### WHAT YOU NEED TO DO:
The response should be the records below, repeated exactly, with each picture left out.

:::::

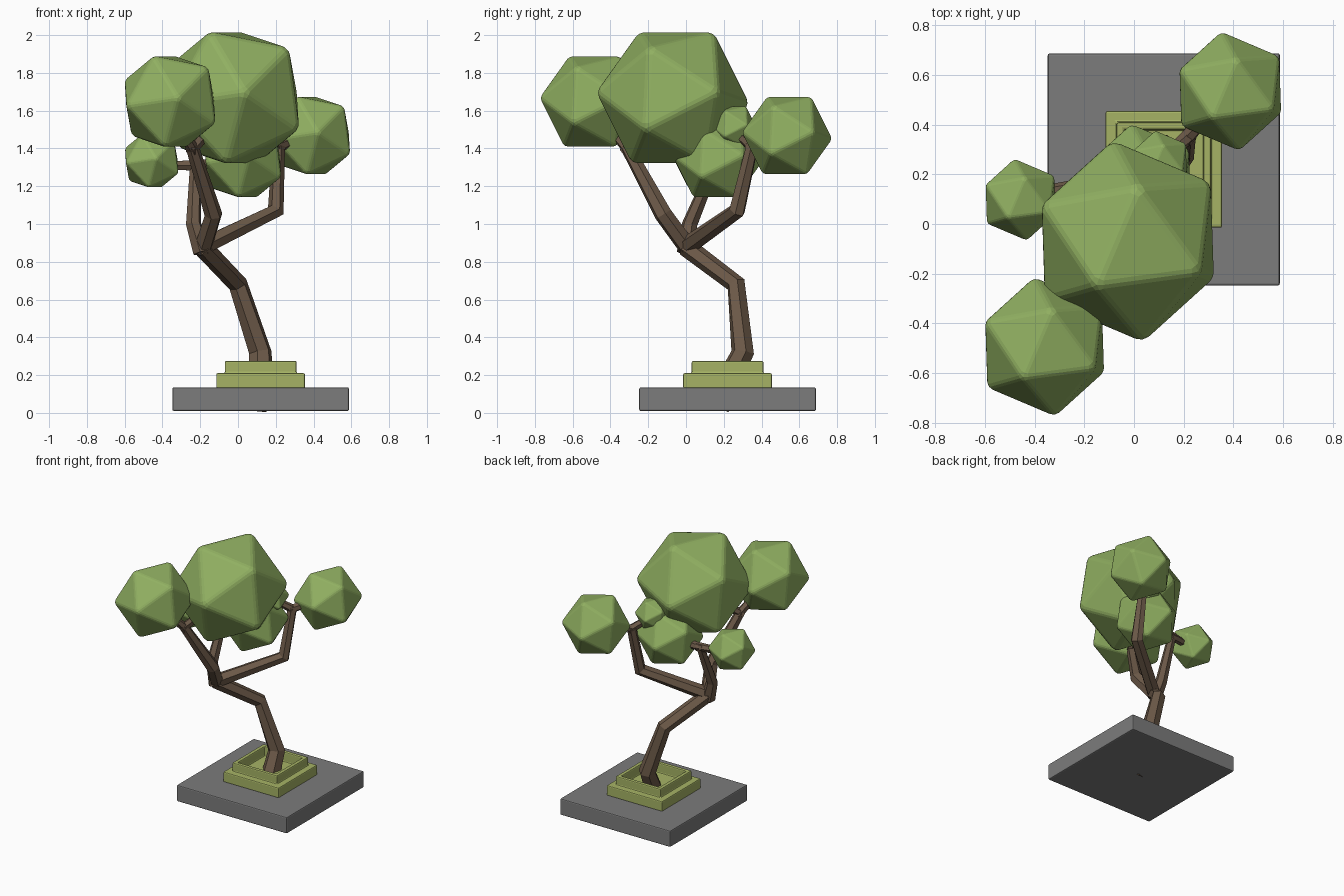
import bpy, bmesh
from math import radians, cos, sin, pi
from mathutils import Vector, Matrix

if "Cube" in bpy.data.objects:
    bpy.data.objects.remove(bpy.data.objects["Cube"])


def material(name, rgb):
    m = bpy.data.materials.new(name)
    m.diffuse_color = (*rgb, 1)
    m.use_nodes = True
    m.node_tree.nodes["Principled BSDF"].inputs["Base Color"].default_value = m.diffuse_color
    return m


LEAF = material("leaf_green", (0.28, 0.43, 0.12))
BARK = material("bark_brown", (0.15, 0.10, 0.065))
POT = material("pot_olive", (0.38, 0.45, 0.13))
STONE = material("stone_grey", (0.2, 0.2, 0.2))


def finish(bm, name, mat, bevel=0.0):
    bmesh.ops.recalc_face_normals(bm, faces=bm.faces[:])
    me = bpy.data.meshes.new(name)
    bm.to_mesh(me)
    bm.free()
    ob = bpy.data.objects.new(name, me)
    bpy.context.collection.objects.link(ob)
    me.materials.append(mat)
    if bevel:
        b = ob.modifiers.new("soft_edges", "BEVEL")
        b.width, b.segments = bevel, 2
        b.limit_method = "ANGLE"
        b.angle_limit = radians(30)
    return ob


def square_lathe(name, profile, centre, mat, bevel):
    """Stack of square outlines given as (half width, z), capped at both ends."""
    bm = bmesh.new()
    rings = [[bm.verts.new((centre[0] + sx * h, centre[1] + sy * h, z))
              for sx, sy in ((-1, -1), (1, -1), (1, 1), (-1, 1))] for h, z in profile]
    for a, b in zip(rings, rings[1:]):
        for i in range(4):
            j = (i + 1) % 4
            bm.faces.new((a[i], a[j], b[j], b[i]))
    bm.faces.new(rings[0])
    bm.faces.new(rings[-1])
    return finish(bm, name, mat, bevel)


def limb(name, points, radii, sides=6):
    """Faceted tapering tube through a few points."""
    pts = [Vector(p) for p in points]
    bm = bmesh.new()
    rings, side = [], Vector((1, 0.3, 0))
    for i, (p, r) in enumerate(zip(pts, radii)):
        d_in = (p - pts[max(i - 1, 0)]).normalized()
        d_out = (pts[min(i + 1, len(pts) - 1)] - p).normalized()
        t = (d_in + d_out).normalized()
        side = (side - t * side.dot(t)).normalized()
        up = t.cross(side)
        rings.append([bm.verts.new(p + r * (side * cos(2 * pi * k / sides) + up * sin(2 * pi * k / sides)))
                      for k in range(sides)])
    for a, b in zip(rings, rings[1:]):
        for k in range(sides):
            j = (k + 1) % sides
            bm.faces.new((a[k], a[j], b[j], b[k]))
    bm.faces.new(rings[0])
    bm.faces.new(rings[-1])
    return finish(bm, name, BARK)


def foliage(name, centre, s):
    """Twenty-sided leaf clump: a face turned upward, then tipped to the right."""
    bm = bmesh.new()
    bmesh.ops.create_icosphere(bm, subdivisions=1, radius=0.415 * s)
    bm.faces.ensure_lookup_table()
    f = bm.faces[0]
    f.normal_update()
    to_up = f.normal.rotation_difference(Vector((0, 0, 1))).to_matrix()
    v = to_up @ f.verts[0].co
    heading = radians(-23)
    turn = Matrix.Rotation(heading - Vector((1, 0)).angle_signed(v.xy) * -1, 3, "Z")
    tip = Matrix.Rotation(radians(13), 3, Vector((-sin(heading), cos(heading), 0)))
    bmesh.ops.transform(bm, matrix=(tip @ turn @ to_up).to_4x4(), verts=bm.verts[:])
    bmesh.ops.translate(bm, vec=centre, verts=bm.verts[:])
    return finish(bm, name, LEAF, 0.02 * s)


# Stone slab and stepped hollow pot
C = (0.12, 0.22)
square_lathe("base_slab", [(0.4675, 0.01), (0.4675, 0.135)], C, STONE, 0.008)
square_lathe("stepped_pot", [(0.235, 0.13), (0.235, 0.21), (0.19, 0.21), (0.19, 0.275),
                             (0.16, 0.275), (0.16, 0.20)], C, POT, 0.008)

# Trunk, its root just showing under the slab
fork = (-0.19, 0.0, 0.88)
limb("trunk", [(0.125, 0.16, 0.036), (0.118, 0.30, 0.32), (0.0, 0.265, 0.68), fork],
     [0.075, 0.062, 0.052, 0.052])

# Main branches
right_end, front_end, left_end = (0.215, 0.35, 1.41), (-0.24, -0.31, 1.40), (-0.225, 0.15, 1.31)
limb("right_branch", [fork, (0.2, 0.27, 1.07), right_end], [0.05, 0.046, 0.034])
limb("front_branch", [(-0.19, 0.02, 0.86), (-0.13, -0.12, 1.05), front_end], [0.05, 0.048, 0.035])
limb("left_branch", [(-0.19, 0.0, 0.85), (-0.235, 0.02, 1.0), left_end], [0.05, 0.042, 0.03])

# Twigs into each clump
twigs = [(right_end, (0.34, 0.49, 1.46)), (right_end, (0.12, 0.26, 1.49)),
         (front_end, (-0.34, -0.46, 1.58)), (front_end, (-0.10, -0.16, 1.55)),
         (left_end, (-0.42, 0.12, 1.31)), (left_end, (0.0, 0.17, 1.32))]
for i, (a, b) in enumerate(twigs):
    a = Vector(a)
    back = a - (Vector(b) - a).normalized() * 0.025
    limb(f"twig_{i + 1}", [back, b], [0.032, 0.024])

# Leaf clumps
clumps = [("crown", (-0.025, -0.07, 1.668), 1.0),
          ("front", (-0.36, -0.495, 1.648), 0.69),
          ("right", (0.388, 0.535, 1.468), 0.59),
          ("left", (-0.457, 0.098, 1.335), 0.405),
          ("middle", (0.025, 0.165, 1.345), 0.585),
          ("small", (0.105, 0.25, 1.515), 0.31)]
for n, c, s in clumps:
    foliage(n + "_foliage", c, s)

:::::

### RESPONSE FOR THIS EXERCISE:
import bpy, bmesh
from math import radians, cos, sin, pi
from mathutils import Vector, Matrix

if "Cube" in bpy.data.objects:
    bpy.data.objects.remove(bpy.data.objects["Cube"])


def material(name, rgb):
    m = bpy.data.materials.new(name)
    m.diffuse_color = (*rgb, 1)
    m.use_nodes = True
    m.node_tree.nodes["Principled BSDF"].inputs["Base Color"].default_value = m.diffuse_color
    return m


LEAF = material("leaf_green", (0.28, 0.43, 0.12))
BARK = material("bark_brown", (0.15, 0.10, 0.065))
POT = material("pot_olive", (0.38, 0.45, 0.13))
STONE = material("stone_grey", (0.2, 0.2, 0.2))


def finish(bm, name, mat, bevel=0.0):
    bmesh.ops.recalc_face_normals(bm, faces=bm.faces[:])
    me = bpy.data.meshes.new(name)
    bm.to_mesh(me)
    bm.free()
    ob = bpy.data.objects.new(name, me)
    bpy.context.collection.objects.link(ob)
    me.materials.append(mat)
    if bevel:
        b = ob.modifiers.new("soft_edges", "BEVEL")
        b.width, b.segments = bevel, 2
        b.limit_method = "ANGLE"
        b.angle_limit = radians(30)
    return ob


def square_lathe(name, profile, centre, mat, bevel):
    """Stack of square outlines given as (half width, z), capped at both ends."""
    bm = bmesh.new()
    rings = [[bm.verts.new((centre[0] + sx * h, centre[1] + sy * h, z))
              for sx, sy in ((-1, -1), (1, -1), (1, 1), (-1, 1))] for h, z in profile]
    for a, b in zip(rings, rings[1:]):
        for i in range(4):
            j = (i + 1) % 4
            bm.faces.new((a[i], a[j], b[j], b[i]))
    bm.faces.new(rings[0])
    bm.faces.new(rings[-1])
    return finish(bm, name, mat, bevel)


def limb(name, points, radii, sides=6):
    """Faceted tapering tube through a few points."""
    pts = [Vector(p) for p in points]
    bm = bmesh.new()
    rings, side = [], Vector((1, 0.3, 0))
    for i, (p, r) in enumerate(zip(pts, radii)):
        d_in = (p - pts[max(i - 1, 0)]).normalized()
        d_out = (pts[min(i + 1, len(pts) - 1)] - p).normalized()
        t = (d_in + d_out).normalized()
        side = (side - t * side.dot(t)).normalized()
        up = t.cross(side)
        rings.append([bm.verts.new(p + r * (side * cos(2 * pi * k / sides) + up * sin(2 * pi * k / sides)))
                      for k in range(sides)])
    for a, b in zip(rings, rings[1:]):
        for k in range(sides):
            j = (k + 1) % sides
            bm.faces.new((a[k], a[j], b[j], b[k]))
    bm.faces.new(rings[0])
    bm.faces.new(rings[-1])
    return finish(bm, name, BARK)


def foliage(name, centre, s):
    """Twenty-sided leaf clump: a face turned upward, then tipped to the right."""
    bm = bmesh.new()
    bmesh.ops.create_icosphere(bm, subdivisions=1, radius=0.415 * s)
    bm.faces.ensure_lookup_table()
    f = bm.faces[0]
    f.normal_update()
    to_up = f.normal.rotation_difference(Vector((0, 0, 1))).to_matrix()
    v = to_up @ f.verts[0].co
    heading = radians(-23)
    turn = Matrix.Rotation(heading - Vector((1, 0)).angle_signed(v.xy) * -1, 3, "Z")
    tip = Matrix.Rotation(radians(13), 3, Vector((-sin(heading), cos(heading), 0)))
    bmesh.ops.transform(bm, matrix=(tip @ turn @ to_up).to_4x4(), verts=bm.verts[:])
    bmesh.ops.translate(bm, vec=centre, verts=bm.verts[:])
    return finish(bm, name, LEAF, 0.02 * s)


# Stone slab and stepped hollow pot
C = (0.12, 0.22)
square_lathe("base_slab", [(0.4675, 0.01), (0.4675, 0.135)], C, STONE, 0.008)
square_lathe("stepped_pot", [(0.235, 0.13), (0.235, 0.21), (0.19, 0.21), (0.19, 0.275),
                             (0.16, 0.275), (0.16, 0.20)], C, POT, 0.008)

# Trunk, its root just showing under the slab
fork = (-0.19, 0.0, 0.88)
limb("trunk", [(0.125, 0.16, 0.036), (0.118, 0.30, 0.32), (0.0, 0.265, 0.68), fork],
     [0.075, 0.062, 0.052, 0.052])

# Main branches
right_end, front_end, left_end = (0.215, 0.35, 1.41), (-0.24, -0.31, 1.40), (-0.225, 0.15, 1.31)
limb("right_branch", [fork, (0.2, 0.27, 1.07), right_end], [0.05, 0.046, 0.034])
limb("front_branch", [(-0.19, 0.02, 0.86), (-0.13, -0.12, 1.05), front_end], [0.05, 0.048, 0.035])
limb("left_branch", [(-0.19, 0.0, 0.85), (-0.235, 0.02, 1.0), left_end], [0.05, 0.042, 0.03])

# Twigs into each clump
twigs = [(right_end, (0.34, 0.49, 1.46)), (right_end, (0.12, 0.26, 1.49)),
         (front_end, (-0.34, -0.46, 1.58)), (front_end, (-0.10, -0.16, 1.55)),
         (left_end, (-0.42, 0.12, 1.31)), (left_end, (0.0, 0.17, 1.32))]
for i, (a, b) in enumerate(twigs):
    a = Vector(a)
    back = a - (Vector(b) - a).normalized() * 0.025
    limb(f"twig_{i + 1}", [back, b], [0.032, 0.024])

# Leaf clumps
clumps = [("crown", (-0.025, -0.07, 1.668), 1.0),
          ("front", (-0.36, -0.495, 1.648), 0.69),
          ("right", (0.388, 0.535, 1.468), 0.59),
          ("left", (-0.457, 0.098, 1.335), 0.405),
          ("middle", (0.025, 0.165, 1.345), 0.585),
          ("small", (0.105, 0.25, 1.515), 0.31)]
for n, c, s in clumps:
    foliage(n + "_foliage", c, s)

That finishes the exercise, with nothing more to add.